**Directions for this task:** Please count the lines in these records that contain "return" and give only that count.

**Data for this exercise:**
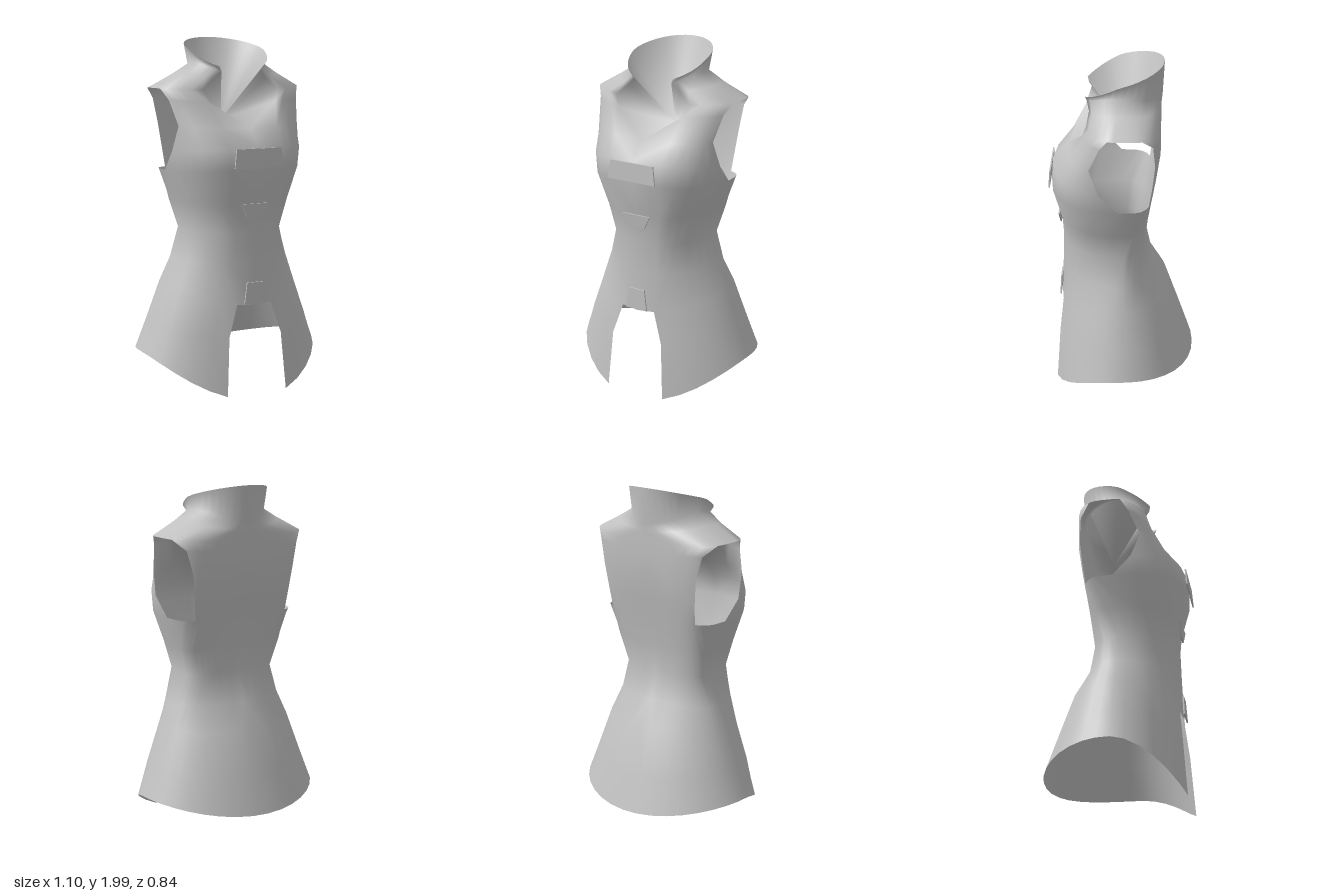
import * as THREE from 'three';
import { mergeVertices } from 'three/addons/utils/BufferGeometryUtils.js';

const { lerp, smoothstep } = THREE.MathUtils;
const COLS = 16, ARM_A = 6, ARM_B = 10; // columns of one half; the armhole lies between A and B
const RAD = Math.PI / 180;
const SLIT_TOP = 2, ARM_BOTTOM = 6, CHEST = 8, SHOULDER = 10, COLLAR = 13;
const NECK_TIP = [0, 1.53, -0.04];

// Cross-sections from hem to collar: y at front, side and back; half width; front z; back z
const ROWS = [
  [-0.022, 0.23, 0.15, 0.55, 0.42, -0.42],
  [0.33, 0.40, 0.36, 0.485, 0.395, -0.35],
  [0.51, 0.61, 0.62, 0.41, 0.365, -0.26],
  [0.74, 0.75, 0.76, 0.35, 0.355, -0.17],
  [0.92, 0.92, 0.93, 0.29, 0.35, -0.13],
  [1.08, 1.08, 1.09, 0.335, 0.36, -0.145],
  [1.28, 1.26, 1.26, 0.39, 0.41, -0.17],
  [1.40, 1.37, 1.38, 0.405, 0.40, -0.19],
  [1.50, 1.52, 1.52, 0.42, 0.31, -0.21],
  [1.64, 1.66, 1.65, 0.435, 0.235, -0.21],
  [1.71, 1.72, 1.70, 0.45, 0.215, -0.21],
  [1.76, 1.80, 1.76, 0.31, 0.21, -0.21],
  [1.79, 1.86, 1.80, 0.215, 0.235, -0.215],
  [1.82, 1.935, 2.00, 0.24, 0.245, -0.225],
];

// Angles of the armhole's front and back edge, from ARM_BOTTOM up to SHOULDER
const ARMHOLE = [[90, 141], [78, 141], [62, 139], [68, 132], [78, 110]];

// Angle of column i in row r: 0 is the front centre, 180 the back centre
function columnAngle(r, i) {
  if (i === 0) return 0;
  const start = r === SLIT_TOP ? 15 : Math.min(20 + 4 * Math.max(r - CHEST, 0), 35);
  const [armFront, armBack] = ARMHOLE[r - ARM_BOTTOM] ?? [77, 118];
  if (i <= ARM_A) return lerp(start, armFront, (i - 1) / (ARM_A - 1));
  if (i <= ARM_B) return lerp(armFront, armBack, (i - ARM_A) / (ARM_B - ARM_A));
  return lerp(armBack, 180, (i - ARM_B) / (COLS - ARM_B));
}

function rowPoint(r, i) {
  // above the chest the front centre folds inward to the tip of the V neck
  if (i === 0 && r > CHEST) return NECK_TIP;
  const [yFront, ySide, yBack, w, zFront, zBack] = ROWS[r];
  const t = columnAngle(r, i) * RAD;
  const s = i === COLS ? 0 : Math.sin(t), c = Math.cos(t);
  // the chest and back are boxier than the skirt and collar
  const boxy = smoothstep(ySide, 0.7, 1.25) * (1 - smoothstep(ySide, 1.68, 1.85));
  const power = 2 / (c > 0 ? 2 + 0.5 * boxy : 2 + 2 * boxy);
  // the collar's rim is a straight slope, the hem a curve
  const rise = r === COLLAR ? 1 - Math.abs(c) : s * s;
  const mid = 0.02;
  return [
    w * Math.pow(s, power),
    lerp(c > 0 ? yFront : yBack, ySide, rise),
    mid + ((c > 0 ? zFront : zBack) - mid) * Math.pow(Math.abs(c), power),
  ];
}

function smoothGeometry(pos, index) {
  const g = new THREE.BufferGeometry();
  g.setAttribute('position', new THREE.Float32BufferAttribute(pos, 3));
  g.setIndex(index);
  const merged = mergeVertices(g, 1e-4);
  merged.computeVertexNormals();
  return merged;
}

// Both mirrored halves of the shell, with the front slit and the armholes left open
function shellGeometry() {
  const pos = [], index = [], stride = COLS + 1;
  for (const side of [1, -1]) {
    const base = pos.length / 3;
    for (let r = 0; r < ROWS.length; r++) {
      for (let i = 0; i <= COLS; i++) {
        const [x, y, z] = rowPoint(r, i);
        pos.push(side * x, y, z);
      }
    }
    for (let r = 0; r < ROWS.length - 1; r++) {
      for (let i = 0; i < COLS; i++) {
        const slit = i === 0 && r < SLIT_TOP;
        const hole = r >= ARM_BOTTOM && r < SHOULDER && i >= ARM_A && i < ARM_B;
        if (slit || hole) continue;
        const a = base + r * stride + i, b = a + 1, d = a + stride, c = d + 1;
        if (side > 0) index.push(a, b, c, a, c, d);
        else index.push(a, c, b, a, d, c);
      }
    }
  }
  return smoothGeometry(pos, index);
}

// Funnel closing the neck, from the collar's rim down to the tip of the V
function liningGeometry() {
  const pos = [...NECK_TIP], index = [];
  for (const side of [1, -1]) {
    for (let i = 1; i <= COLS; i++) {
      const [x, y, z] = rowPoint(COLLAR, i);
      const k = pos.length / 3;
      pos.push(side * x, y, z);
      if (i > 1) index.push(0, ...(side > 0 ? [k, k - 1] : [k - 1, k]));
    }
  }
  return smoothGeometry(pos, index);
}

// Thin tapered flap given by y, z and half width of its top and bottom edges
function flapGeometry(top, bottom) {
  const g = new THREE.BoxGeometry(2, 1, 0.008);
  const p = g.attributes.position;
  for (let k = 0; k < p.count; k++) {
    const [y, z, w] = p.getY(k) > 0 ? top : bottom;
    p.setXYZ(k, p.getX(k) * w, y, p.getZ(k) + z);
  }
  g.computeVertexNormals();
  return g;
}

export function createModel() {
  const group = new THREE.Group();
  const cloth = new THREE.MeshStandardMaterial({ color: 0xc0c0c0, side: THREE.DoubleSide });
  cloth.name = 'grey cloth';

  const add = (name, geometry) => {
    const mesh = new THREE.Mesh(geometry, cloth);
    mesh.name = name;
    group.add(mesh);
  };

  add('sleevelessCoat', shellGeometry());
  add('neckLining', liningGeometry());
  add('chestFlap', flapGeometry([1.395, 0.406, 0.14], [1.29, 0.414, 0.155]));
  add('waistFlap', flapGeometry([1.085, 0.367, 0.09], [1.01, 0.36, 0.05]));
  add('lowerFlap', flapGeometry([0.64, 0.365, 0.05], [0.52, 0.372, 0.07]));

  return group;
}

**Answer area:** 11